Some places you’ll discover great secondhand gifts (that won’t bust your budget) include:

1. Brick-and-Mortar Thrift Stores and Consignment Shops

Thrift store chains like Goodwill and the Salvation Army have a varied assortment of goods. Proceeds from sales go to community programs that support the nonprofits’ missions. 

You may find for-profit consignment shops in your area have a particular focus, like children’s clothing or men’s fashion.

2. Online Resale Retailers and Private Sellers

A woman holds a cell phone that is displaying the Poshmark app
Poshmark is an e-commerce website and mobile app where people can buy and sell used clothes, shoes and accessories. Chris Zuppa/The Penny Hoarder

Sites like Poshmark, Tradesy and ThredUp are great outlets to find clothing and accessories at a discount. 

Other e-commerce websites, like Facebook Marketplace, Craigslist, eBay and Mercari, have less of an online store interface. On these sites, private sellers post a variety of previously used products for sale, including toys, tech, furniture and home decor.

3. Yard Sales, Estate Sales or Flea Markets

Yard sales, estate sales and flea markets can include a great array of options You may even find a table of trinkets the seller is giving away for free. 

4. Public Libraries

Occasionally libraries will hold fundraisers where they’ll offer a selection of books for sale. You can find titles for only a couple bucks a pop. It’s a good opportunity to get something for the book lover in your life.

5. Pawn Shops

Disregard the negative reputation that pawn shops (often unfairly) have.
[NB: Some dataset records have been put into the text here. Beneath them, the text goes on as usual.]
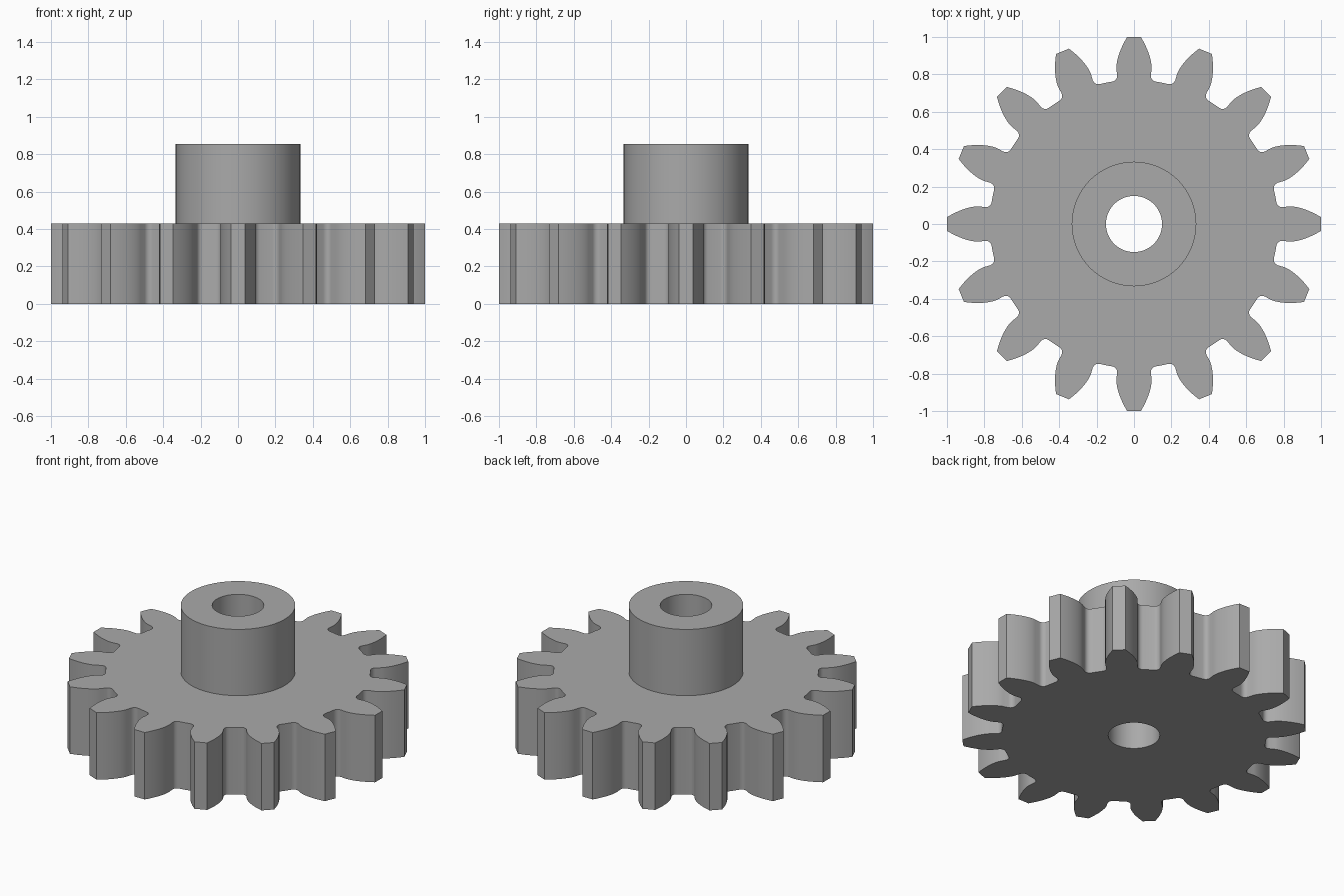
import bpy, bmesh
from math import acos, cos, sin, tan, pi, radians

cube = bpy.data.objects.get("Cube")
if cube:
    bpy.data.objects.remove(cube, do_unlink=True)

TEETH = 16
TIP_R, ROOT_R = 1.0, 0.77
HUB_R, BORE_R = 0.333, 0.15
GEAR_H, TOTAL_H = 0.43, 0.855
PITCH_R = TIP_R * TEETH / (TEETH + 2)
PRESSURE = radians(20)
BASE_R = PITCH_R * cos(PRESSURE)


def half_angle(r):
    """Half the angular thickness of an involute tooth at radius r."""
    a = acos(min(1, BASE_R / r))
    return pi / (2 * TEETH) + tan(PRESSURE) - PRESSURE - (tan(a) - a)


def gear_outline():
    # Involute flank from tip to base circle, then a small root fillet
    steps = 8
    flank = []
    for i in range(steps + 1):
        r = TIP_R + (BASE_R - TIP_R) * i / steps
        flank.append((r, half_angle(r)))
    root_angle = half_angle(BASE_R)
    fillet = 0.03
    for i in range(5):
        t = i / 4 * pi / 2
        flank.append((ROOT_R + fillet * (1 - sin(t)),
                      root_angle + fillet / ROOT_R * (1 - cos(t))))
    tooth = [(r, -a) for r, a in reversed(flank)] + flank
    points = []
    for k in range(TEETH):
        turn = 2 * pi * k / TEETH
        points += [(r * cos(turn + a), r * sin(turn + a)) for r, a in tooth]
        gap = turn + pi / TEETH
        points.append((ROOT_R * cos(gap), ROOT_R * sin(gap)))
    return points


def circle(r, n=96):
    return [(r * cos(2 * pi * i / n), r * sin(2 * pi * i / n)) for i in range(n)]


bm = bmesh.new()


def loop(points, z):
    verts = [bm.verts.new((x, y, z)) for x, y in points]
    return [bm.edges.new((v, verts[(i + 1) % len(verts)]))
            for i, v in enumerate(verts)], verts


def wall(low, high):
    a, b = low[1], high[1]
    for i in range(len(a)):
        j = (i + 1) % len(a)
        bm.faces.new((a[i], a[j], b[j], b[i]))


def cap(outer, inner):
    bmesh.ops.triangle_fill(bm, use_beauty=True, edges=outer[0] + inner[0])


# Toothed disc, hub and through bore as one closed solid
outline = gear_outline()
gear_low, gear_high = loop(outline, 0), loop(outline, GEAR_H)
hub_low, hub_high = loop(circle(HUB_R), GEAR_H), loop(circle(HUB_R), TOTAL_H)
bore_low, bore_high = loop(circle(BORE_R), 0), loop(circle(BORE_R), TOTAL_H)
for low, high in ((gear_low, gear_high), (hub_low, hub_high), (bore_low, bore_high)):
    wall(low, high)
for outer, inner in ((gear_low, bore_low), (gear_high, hub_low), (hub_high, bore_high)):
    cap(outer, inner)
bmesh.ops.recalc_face_normals(bm, faces=bm.faces[:])

mesh = bpy.data.meshes.new("gear_with_hub")
bm.to_mesh(mesh)
bm.free()
gear = bpy.data.objects.new("gear_with_hub", mesh)
bpy.context.collection.objects.link(gear)

# Plain grey finish
grey = bpy.data.materials.new("grey")
grey.use_nodes = True
colour = (0.4, 0.4, 0.4, 1)
grey.diffuse_color = colour
grey.node_tree.nodes["Principled BSDF"].inputs["Base Color"].default_value = colour
mesh.materials.append(grey)

bpy.ops.object.select_all(action='DESELECT')
gear.select_set(True)
bpy.context.view_layer.objects.active = gear
bpy.ops.object.shade_smooth_by_angle(angle=radians(30))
This venue is popular for finding jewelry at low prices. You can also find a great assortment of other merchandise — from DVDs to bikes to musical instruments.

6. Buy Nothing Groups

The Buy Nothing community (which connects neighbors via Facebook) provides an opportunity to find a gift that won’t cost you anything. Members of Buy Nothing groups post items they own that they choose to give away for free. 

Search Facebook to see if your community has an active group, and join to see what your neighbors are giving away.

7. Your Own Home

Regifting gets a bad rap, but it’s honestly no different than giving something from a secondhand retailer. The plus? You incur zero cost. 

Consider items you’ve barely or never used, like that waffle maker that’s still in the box from when you got married. Just don’t give someone a present they originally gave to you!

Nicole Dow is a senior writer at The Penny Hoarder.